Study material below:

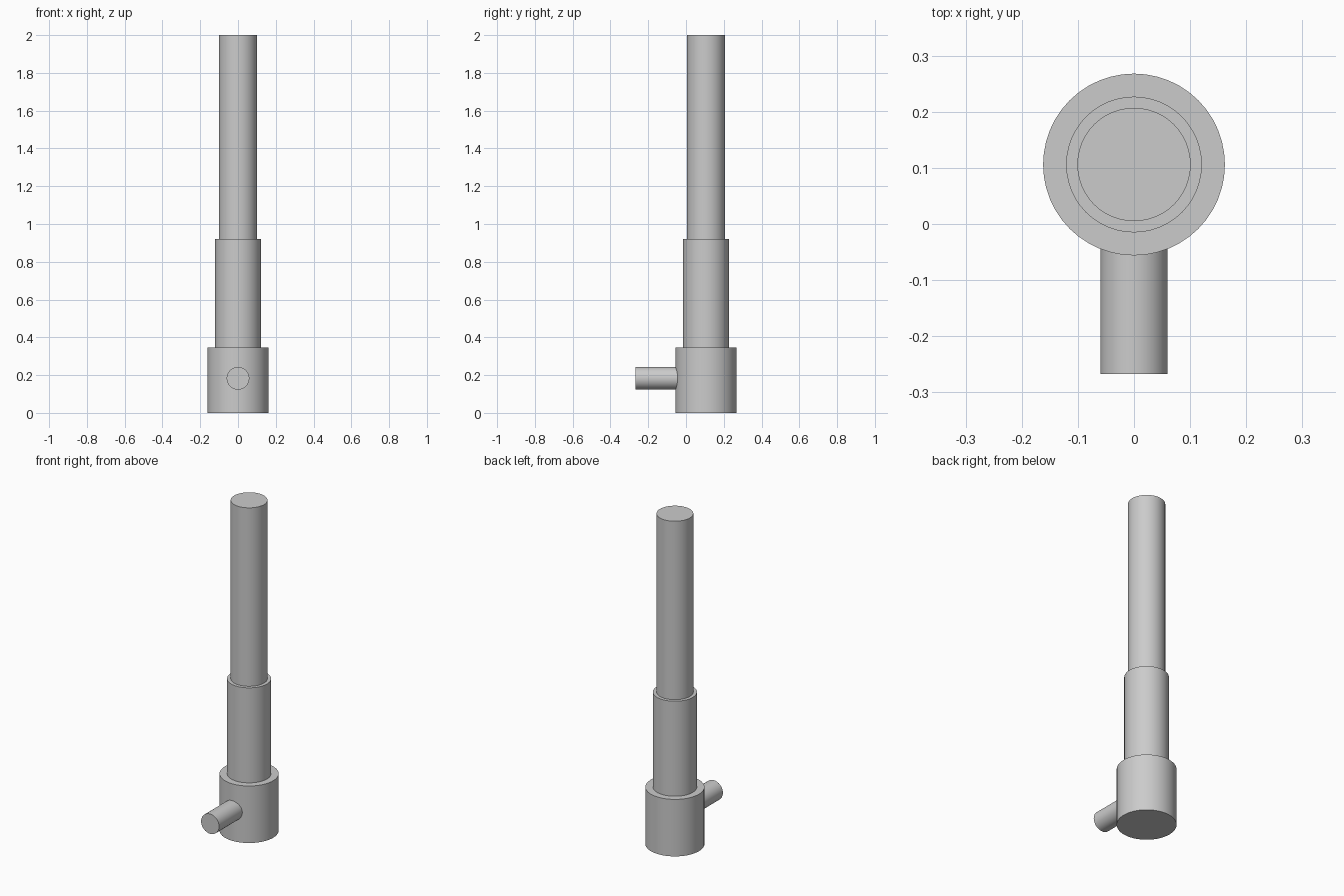
import bpy
from math import pi, radians

if "Cube" in bpy.data.objects:
    bpy.data.objects.remove(bpy.data.objects["Cube"])

AXIS_Y = 0.106   # vertical axis of the stacked tubes
SIDES = 48


def cylinder(name, radius, length, location, rotation=(0, 0, 0)):
    bpy.ops.mesh.primitive_cylinder_add(vertices=SIDES, radius=radius, depth=length,
                                        location=location, rotation=rotation)
    obj = bpy.context.object
    obj.name = name
    bpy.ops.object.shade_smooth_by_angle(angle=radians(30))
    return obj


# Stepped upright: wide base, middle sleeve, long slim shaft
for name, radius, bottom, top in (
    ("base_collar", 0.162, 0.0, 0.345),
    ("middle_sleeve", 0.121, 0.345, 0.92),
    ("upper_shaft", 0.101, 0.92, 2.0),
):
    cylinder(name, radius, top - bottom, (0, AXIS_Y, (bottom + top) / 2))

# Side peg pointing forward out of the base, its rear end buried in the collar
peg_front, peg_back = -0.267, -0.03
cylinder("side_peg", 0.06, peg_back - peg_front,
         (0, (peg_front + peg_back) / 2, 0.183), (pi / 2, 0, 0))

End of Study material.

Nothing but the exact lines of the data above, from the line containing "location=location, rotation=rotation)" through the last, should appear in the answer.

                                        location=location, rotation=rotation)
    obj = bpy.context.object
    obj.name = name
    bpy.ops.object.shade_smooth_by_angle(angle=radians(30))
    return obj


# Stepped upright: wide base, middle sleeve, long slim shaft
for name, radius, bottom, top in (
    ("base_collar", 0.162, 0.0, 0.345),
    ("middle_sleeve", 0.121, 0.345, 0.92),
    ("upper_shaft", 0.101, 0.92, 2.0),
):
    cylinder(name, radius, top - bottom, (0, AXIS_Y, (bottom + top) / 2))

# Side peg pointing forward out of the base, its rear end buried in the collar
peg_front, peg_back = -0.267, -0.03
cylinder("side_peg", 0.06, peg_back - peg_front,
         (0, (peg_front + peg_back) / 2, 0.183), (pi / 2, 0, 0))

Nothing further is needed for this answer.